- Exercise description -
Copy, from the entries below, each line in which the string "data" appears.

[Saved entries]
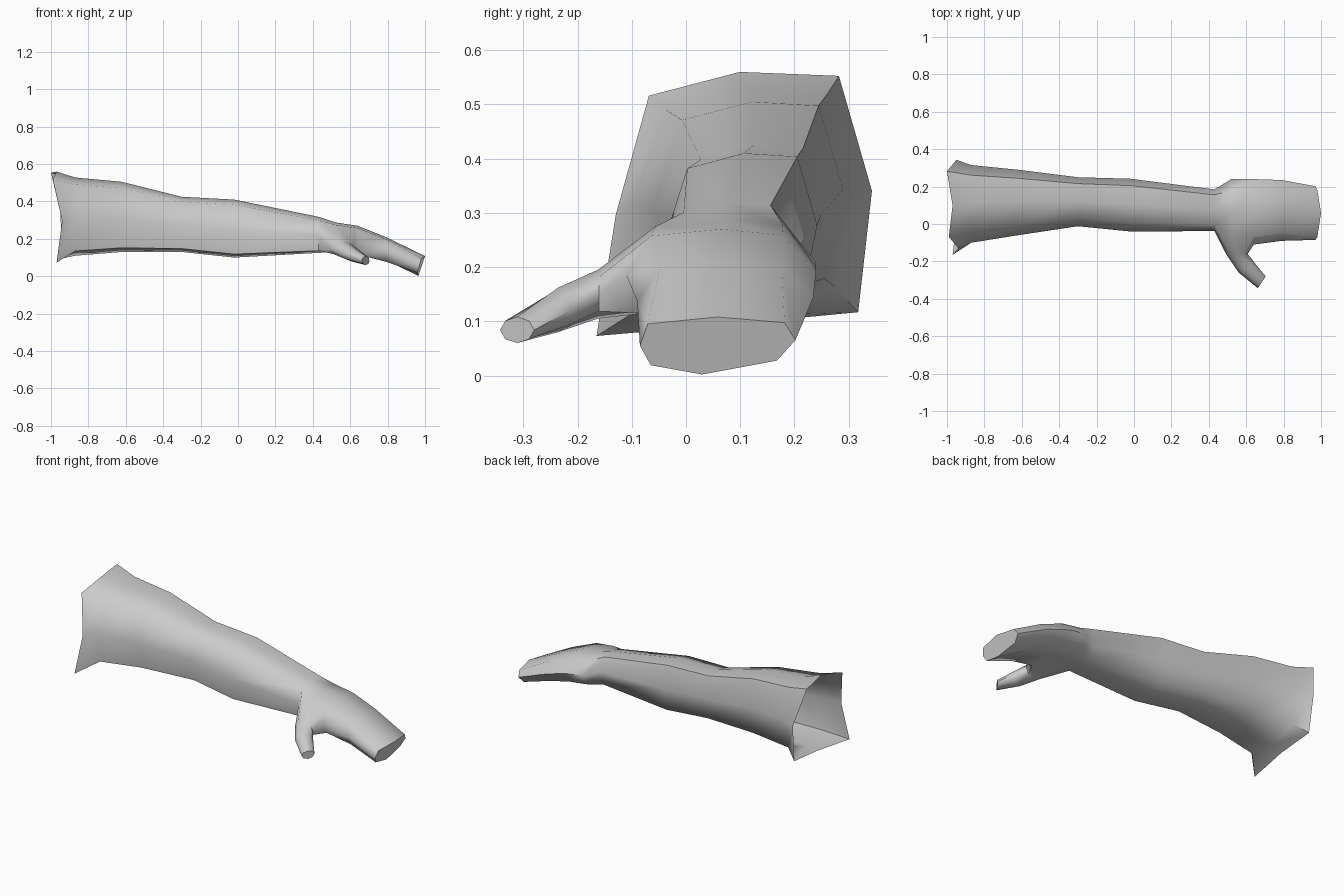
import bpy, bmesh, math
from mathutils import Vector

cube = bpy.data.objects.get("Cube")
if cube:
    bpy.data.objects.remove(cube, do_unlink=True)

mat = bpy.data.materials.new("soft grey")
mat.use_nodes = True
GREY = (0.6, 0.6, 0.6, 1)
mat.diffuse_color = GREY
mat.node_tree.nodes["Principled BSDF"].inputs["Base Color"].default_value = GREY

# Eight-point cross-sections in a unit box (y, z), from front-top round to front-middle
ARM = [(.15, .91), (.52, 1), (.87, .98), (1, .57), (.90, .13), (.5, 0), (.08, .06), (0, .48)]
HAND = [(.13, .92), (.5, 1), (.82, .93), (1, .5), (.9, .1), (.5, .06), (.1, 0), (0, .45)]
TIP = [(.05, .88), (.5, 1), (.93, .9), (1, .6), (.88, .24), (.4, 0), (.07, .16), (0, .5)]
CUFF = [(.19, .91), (.52, 1), (.88, .985), (1, .55), (.95, .09), (.5, .045), (0, 0), (.07, .46)]

# Per-point shift in x: the ragged shoulder edge and the rounded fingertip edge
CUFF_X = [-.04, -.02, -.05, 0, .01, .01, -.02, .01]
TIP_X = [.01, .03, .01, 0, -.01, -.005, -.01, 0]

# x, y range, z range, section, x shifts
STATIONS = [
    (-.95, -.165, .343, .073, .56, CUFF, CUFF_X),
    (-.87, -.100, .315, .110, .528, ARM, None),
    (-.62, -.060, .290, .130, .505, ARM, None),
    (-.30, -.012, .250, .130, .425, ARM, None),
    (-.02, -.040, .242, .100, .410, ARM, None),
    (.43, -.038, .185, .125, .318, ARM, None),
    (.52, -.100, .240, .130, .288, HAND, None),
    (.64, -.110, .240, .115, .270, HAND, None),
    (.79, -.090, .235, .078, .210, HAND, None),
    (.97, -.085, .202, .002, .108, TIP, TIP_X),
]

# Thumb rings: outer (x, y), inner (x, y), bottom z, top z
THUMB = [
    ((.495, -.165), (.608, -.160), .105, .195),
    ((.560, -.260), (.648, -.212), .080, .162),
    ((.662, -.343), (.704, -.280), .060, .108),
]

bm = bmesh.new()


def bridge(a, b):
    n = len(a)
    for i in range(n):
        j = (i + 1) % n
        bm.faces.new((a[i], a[j], b[j], b[i]))


# Arm and mitten hand, lofted from shoulder to fingertips
rings = []
for x, y0, y1, z0, z1, section, shift in STATIONS:
    shift = shift or [0] * 8
    rings.append([bm.verts.new((x + s, y0 + u * (y1 - y0), z0 + v * (z1 - z0)))
                  for (u, v), s in zip(section, shift)])
for a, b in zip(rings, rings[1:]):
    bridge(a, b)
bm.faces.new(rings[-1])

# Open the thumb side of the hand
a, b, c = rings[5:8]
bmesh.ops.delete(bm, geom=[b[7]], context='VERTS')

# Thumb grown from that opening
loop = [a[0], b[0], c[0], c[7], c[6], b[6], a[6], a[7]]
RING = [(.15, .85), (.5, 1), (.85, .85), (1, .5), (.85, .15), (.5, 0), (.15, .15), (0, .5)]
for outer, inner, z0, z1 in THUMB:
    o, i = Vector(outer), Vector(inner)
    ring = []
    for u, v in RING:
        p = o.lerp(i, u)
        ring.append(bm.verts.new((p.x, p.y, z0 + v * (z1 - z0))))
    bridge(loop, ring)
    loop = ring
bm.faces.new(loop)

bmesh.ops.recalc_face_normals(bm, faces=bm.faces[:])
mesh = bpy.data.meshes.new("arm")
bm.to_mesh(mesh)
bm.free()
mesh.materials.append(mat)
arm = bpy.data.objects.new("arm", mesh)
bpy.context.collection.objects.link(arm)

# Smooth skin with crisp fingertip edges
bpy.context.view_layer.objects.active = arm
arm.select_set(True)
bpy.ops.object.shade_smooth_by_angle(angle=math.radians(60))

- Output for this task -
cube = bpy.data.objects.get("Cube")
    bpy.data.objects.remove(cube, do_unlink=True)
mat = bpy.data.materials.new("soft grey")
mesh = bpy.data.meshes.new("arm")
arm = bpy.data.objects.new("arm", mesh)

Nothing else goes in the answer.